Specifying the optional GTI Performance Pack also increases the car’s cornering ability. While the standard car - and the GTD and GTE – uses an uprated XDS+ electronic differential, the Performance Pack adds a mechanical limited slip differential that can send up to 100% of the torque to the outside front wheel in extreme situations.
Given the GTI Performance Pack's capabilities, we believe that differential is the biggest single improvement over the regular GTI. It provides prodigious traction out of corners; while driving fast you can feel it working to provide the optimum amount of torque to either side of the car.
The Performance Pack also gets larger brakes, and while we didn’t find fault with them, we don’t think many buyers will tell the difference unless they spot the red callipers hidden behind the wheels. You’ll need to be using the brakes heavily and repeatedly before their extra potential can be realised.
Limited edition GTI TCR in 2019
The GTI TCR comes with the same front locking differential as fitted on the GTI Performance and uprated brakes to reign in the extra power. Opt for one of the two Performance packages and this upgrades the wheels to larger 19-inch items, fits adaptive suspension and beefs up the rear shock absorbers. The pricier Performance Pack comprises of the same components, but adds semi-slick Michelin Cup 2 tyres to increase grip for track use.
The steering has been sharpened up for when Sport mode is selected and makes this Golf GTI the best handling model in the range. The steering is sharper and better weighted than even the Golf R version, while the uprated brakes and lighter kerbweight means it stops and feels a little more agile than its flagship, all-wheel drive sibling.
Even without the semi slick tyres of the pricier Performance Pack, there’s plenty of grip available from the Pirelli P Zero tyres on the optional 19-inch wheels.
This hasn’t transformed the Golf TCR into a performance hatch that thrills on the same level as the Honda Civic Type R, but the absence of squirming from the front wheels under power makes this far less uncouth than the SEAT Leon Cupra 300. You sense that you’ll get to use the car’s power more effectively and efficiently all the time.
All-wheel drive Volkswagen Golf R
While the GTI is front-wheel drive, the Golf R makes use of VW’s 4Motion all-wheel drive system for superior traction and confident handling in all situations. It works by diverting torque to the rear wheels when it detects the front ones starting to slip. In extreme cases it can even send all power to the rear wheels, or a proportion to either end of the car as required. The system reacts in fractions of a second, which means you’re never struggling for grip.

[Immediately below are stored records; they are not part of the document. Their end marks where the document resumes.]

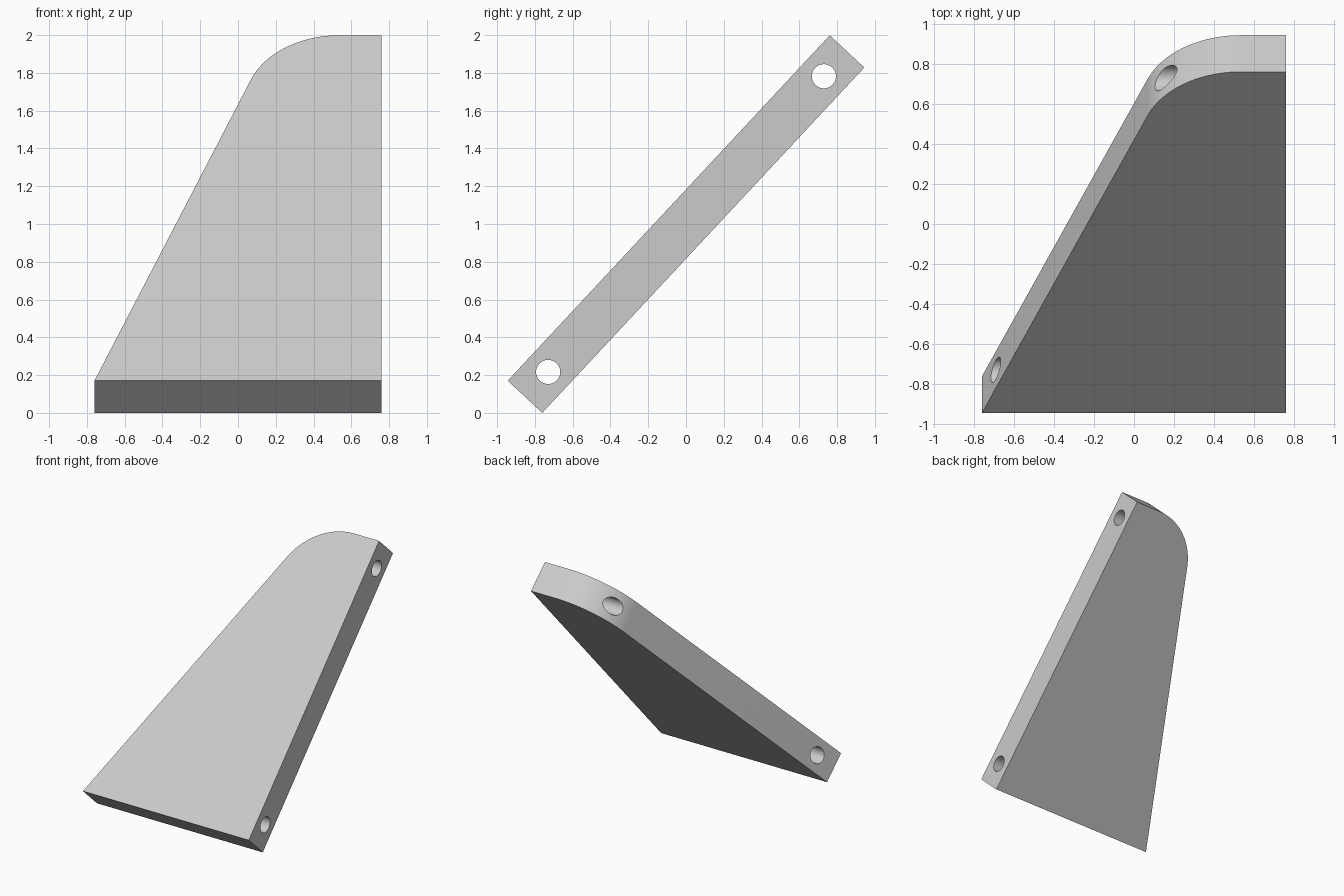
import bpy
import bmesh
from math import atan2, cos, sin, tan, pi, radians
from mathutils import Matrix, Vector

cube = bpy.data.objects.get("Cube")
if cube:
    bpy.data.objects.remove(cube, do_unlink=True)

TILT = radians(47)
LENGTH, THICK, HALF_W = 2.5, 0.25, 0.76
CORNER_X, FILLET = 0.19, 0.5
HOLE_R = 0.064
HOLE_POSITIONS = (0.18, 2.32)

# Plain grey finish
grey = bpy.data.materials.new("light_grey")
grey.use_nodes = True
colour = (0.6, 0.6, 0.6, 1)
grey.diffuse_color = colour
grey.node_tree.nodes["Principled BSDF"].inputs["Base Color"].default_value = colour


def make_object(name, bm):
    bmesh.ops.recalc_face_normals(bm, faces=bm.faces)
    mesh = bpy.data.meshes.new(name)
    bm.to_mesh(mesh)
    bm.free()
    mesh.materials.append(grey)
    obj = bpy.data.objects.new(name, mesh)
    bpy.context.collection.objects.link(obj)
    return obj


# Panel outline: slanted side, rounded shoulder, straight side
slant = atan2(LENGTH, CORNER_X + HALF_W)
centre = Vector((CORNER_X + FILLET * tan(slant / 2), LENGTH - FILLET))
steps = 32
outline = [(-HALF_W, 0), (HALF_W, 0), (HALF_W, LENGTH)]
for i in range(steps + 1):
    a = pi / 2 + slant * i / steps
    outline.append((centre.x + FILLET * cos(a), centre.y + FILLET * sin(a)))

bm = bmesh.new()
face = bm.faces.new([bm.verts.new((x, y, 0)) for x, y in outline])
solid = bmesh.ops.extrude_face_region(bm, geom=[face])
moved = [v for v in solid["geom"] if isinstance(v, bmesh.types.BMVert)]
bmesh.ops.translate(bm, verts=moved, vec=(0, 0, -THICK))
panel = make_object("tilted_panel", bm)

# Cross holes through the width
bm = bmesh.new()
for y in HOLE_POSITIONS:
    place = Matrix.Translation((0, y, -THICK / 2)) @ Matrix.Rotation(pi / 2, 4, "Y")
    bmesh.ops.create_cone(bm, cap_ends=True, segments=48, radius1=HOLE_R,
                          radius2=HOLE_R, depth=3, matrix=place)
cutter = make_object("hole_cutter", bm)
cutter.hide_render = True

cut = panel.modifiers.new("cross_holes", "BOOLEAN")
cut.operation = "DIFFERENCE"
cut.solver = "EXACT"
cut.object = cutter
bpy.ops.object.select_all(action="DESELECT")
bpy.context.view_layer.objects.active = panel
panel.select_set(True)
bpy.ops.object.modifier_apply(modifier=cut.name)
bpy.data.objects.remove(cutter, do_unlink=True)

# Lean the panel back so its lower edge rests on the ground
panel.data.transform(
    Matrix.Translation((0, -(LENGTH * cos(TILT) + THICK * sin(TILT)) / 2, THICK * cos(TILT)))
    @ Matrix.Rotation(TILT, 4, "X"))
bpy.ops.object.shade_smooth_by_angle(angle=radians(30))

Its huge traction levels are appealing but keep pushing through them and, like the rest of the Golf range, the fun ends in a front end washing wide. We did find the steering to our liking, however, although the TCR now pips it for sharpness. The added weight of the all-wheel drive system means it’s not quite as effective as the lighter GTI TCR under braking, especially in the wet.
Grown-up handling for Volkswagen Golf GTE
We weren’t particularly enamoured with the GTE in the handling stakes. You can really feel the extra weight of the batteries in both models, and while you can forgive this in the pure-EV e-Golf – a car that’ll seldom find its way onto an entertaining B-road – in the GTE this seems a bit of a shame. It lumbers to change direction when compared with the GTI, which seems incongruous given it features a higher performance GTE mode button near the gear lever.